Fourth Sunday in Ordinary Time


By Lisa Fernandes

Today is the fourth Sunday after Epiphany. Epiphany has three meanings. The first meaning when capitalized, refers to the twelfth day of Christmas (January 6th observed January 8th this year) in the Western Catholic Church and is a Feast Day celebrating the first appearance of Christ to the Gentiles as represented by the Magi. The second meaning refers to the appearance of a divine being to man and the third meaning refers to a revelation or “aha” moment which may or may not be spiritual, such as when an apple fell leading Sir Isaac Newton to formulate his theory of gravity.

I was reminded of one of the most profound divine epiphanies in the Catholic Church when I recently visited an exhibit at the Aga Khan Museum called “Syria: A Living History.” I saw a beautiful silver plaque dated 550-600 of Saint Paul on the Road to Damascus. Paul the Apostle was a Pharisee who persecuted Christians. In those days he was called Saul. His view changed on the Road to Damascus when he saw a blinding light from heaven: He asked, “Who are you, Lord?” The reply came, “I am Jesus, whom you are persecuting.” But get up and enter the city, and you will be told what you are to do” (Acts 9:5). After that he became a follower of Jesus. The exhibit showcased the rich history of Syrians and its Christian community which is one of the oldest in the world going back two millennia. We are reminded of the sad state of affairs today in Syria where Christians are in peril and some of them are coming here to Canada as refugees.

Today’s readings remind us how God favours the less fortunate and the poor. For example, in the second reading we read: “But God what is foolish in the world to shame the wise; God chose what is weak in the world to shame the strong; God chose what is low and despised in the world, things that are not, to reduce to nothing things that are, so that no one might boast in the presence of God” (1 Cor. 1:27-29). And in the Gospel, the Beatitudes go on to call those who may seem to be afflicted as actually blessed as they receive God’s compassion and mercy: “Blessed are the poor in spirit: for theirs is the kingdom of Heaven. Blessed are those who mourn, for they will be comforted. Blessed are the meek, for they will inherit the earth. Blessed are those who hunger and thirst for righteousness, for they will be filled” (Matt. 5:3-6). With the plight of refugees becoming worse, perhaps now we can remember the gifts the Magi brought to the newborn Christ and continue to give the Syrian refugees the gift of freedom.

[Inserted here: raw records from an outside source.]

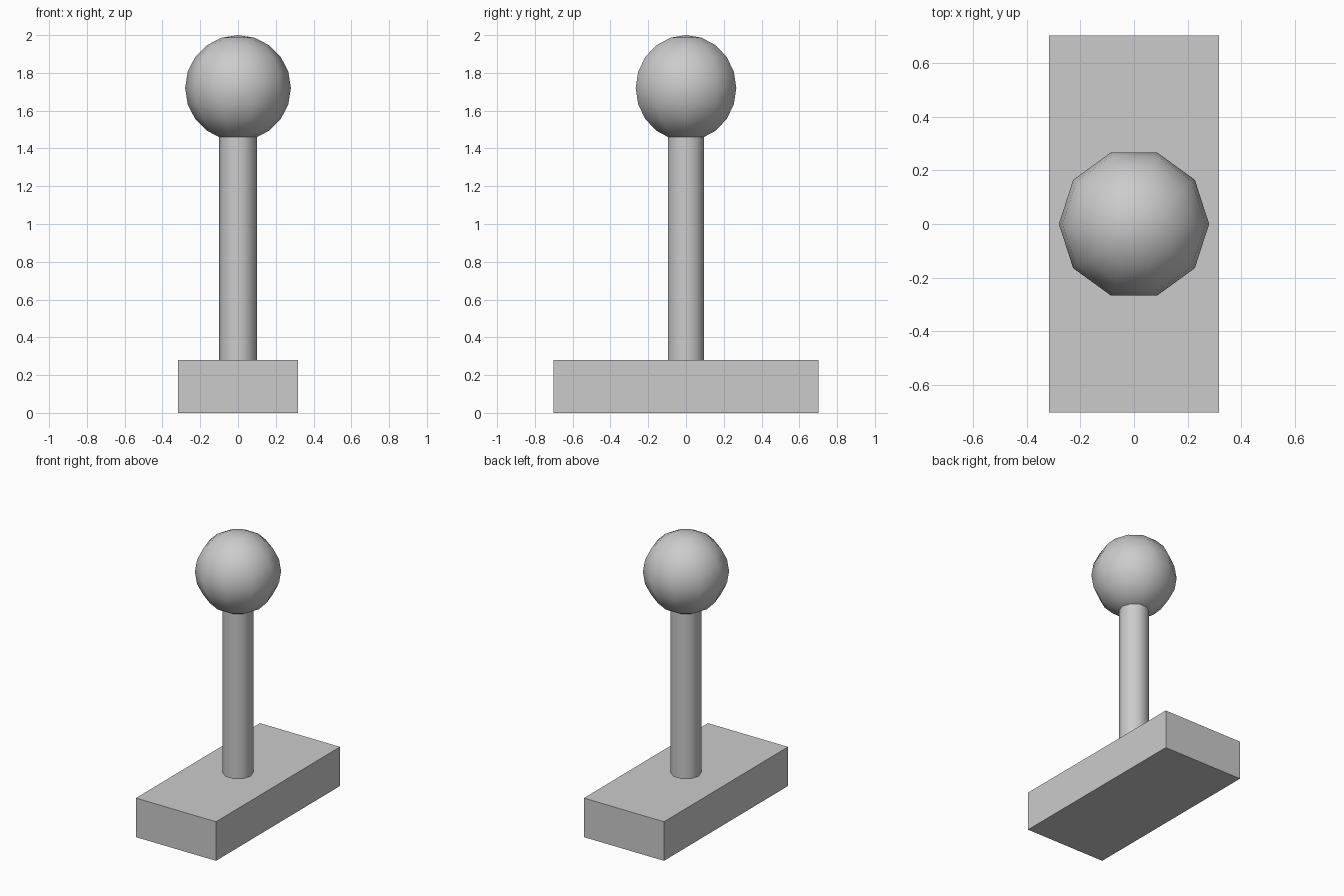
import bpy, bmesh
from math import sin, cos, pi

if "Cube" in bpy.data.objects:
    bpy.data.objects.remove(bpy.data.objects["Cube"])

SIDES = 10


def finish(name, bm, smooth):
    bmesh.ops.remove_doubles(bm, verts=bm.verts, dist=1e-5)
    bmesh.ops.recalc_face_normals(bm, faces=bm.faces)
    mesh = bpy.data.meshes.new(name)
    bm.to_mesh(mesh)
    bm.free()
    obj = bpy.data.objects.new(name, mesh)
    bpy.context.collection.objects.link(obj)
    if smooth:
        bpy.ops.object.select_all(action='DESELECT')
        obj.select_set(True)
        bpy.context.view_layer.objects.active = obj
        bpy.ops.object.shade_smooth_by_angle(angle=smooth)
    return obj


def lathe(name, profile, smooth):
    # turn a (radius, height) profile around z, first corner on +x
    bm = bmesh.new()
    rings = [[bm.verts.new((r * cos(2 * pi * i / SIDES), r * sin(2 * pi * i / SIDES), z))
              for i in range(SIDES)] for r, z in profile]
    for a, b in zip(rings, rings[1:]):
        for i in range(SIDES):
            j = (i + 1) % SIDES
            bm.faces.new((a[i], a[j], b[j], b[i]))
    return finish(name, bm, smooth)


# base block
bm = bmesh.new()
bmesh.ops.create_cube(bm, size=1)
for v in bm.verts:
    v.co.x *= 0.635
    v.co.y *= 1.405
    v.co.z = (v.co.z + 0.5) * 0.28
finish("base", bm, None)

# upright shaft
lathe("shaft", [(0, 0.28), (0.1, 0.28), (0.1, 1.46), (0, 1.46)], pi / 4)

# round knob
R, CENTRE = 0.28, 1.72
lathe("knob", [(R * sin(pi * k / 10), CENTRE - R * cos(pi * k / 10)) for k in range(11)], pi / 3)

Sunday’s

Readings: Zephaniah 2.3,3.12-13; 1 Corinthians 1.26-31; Matthew 5.1-12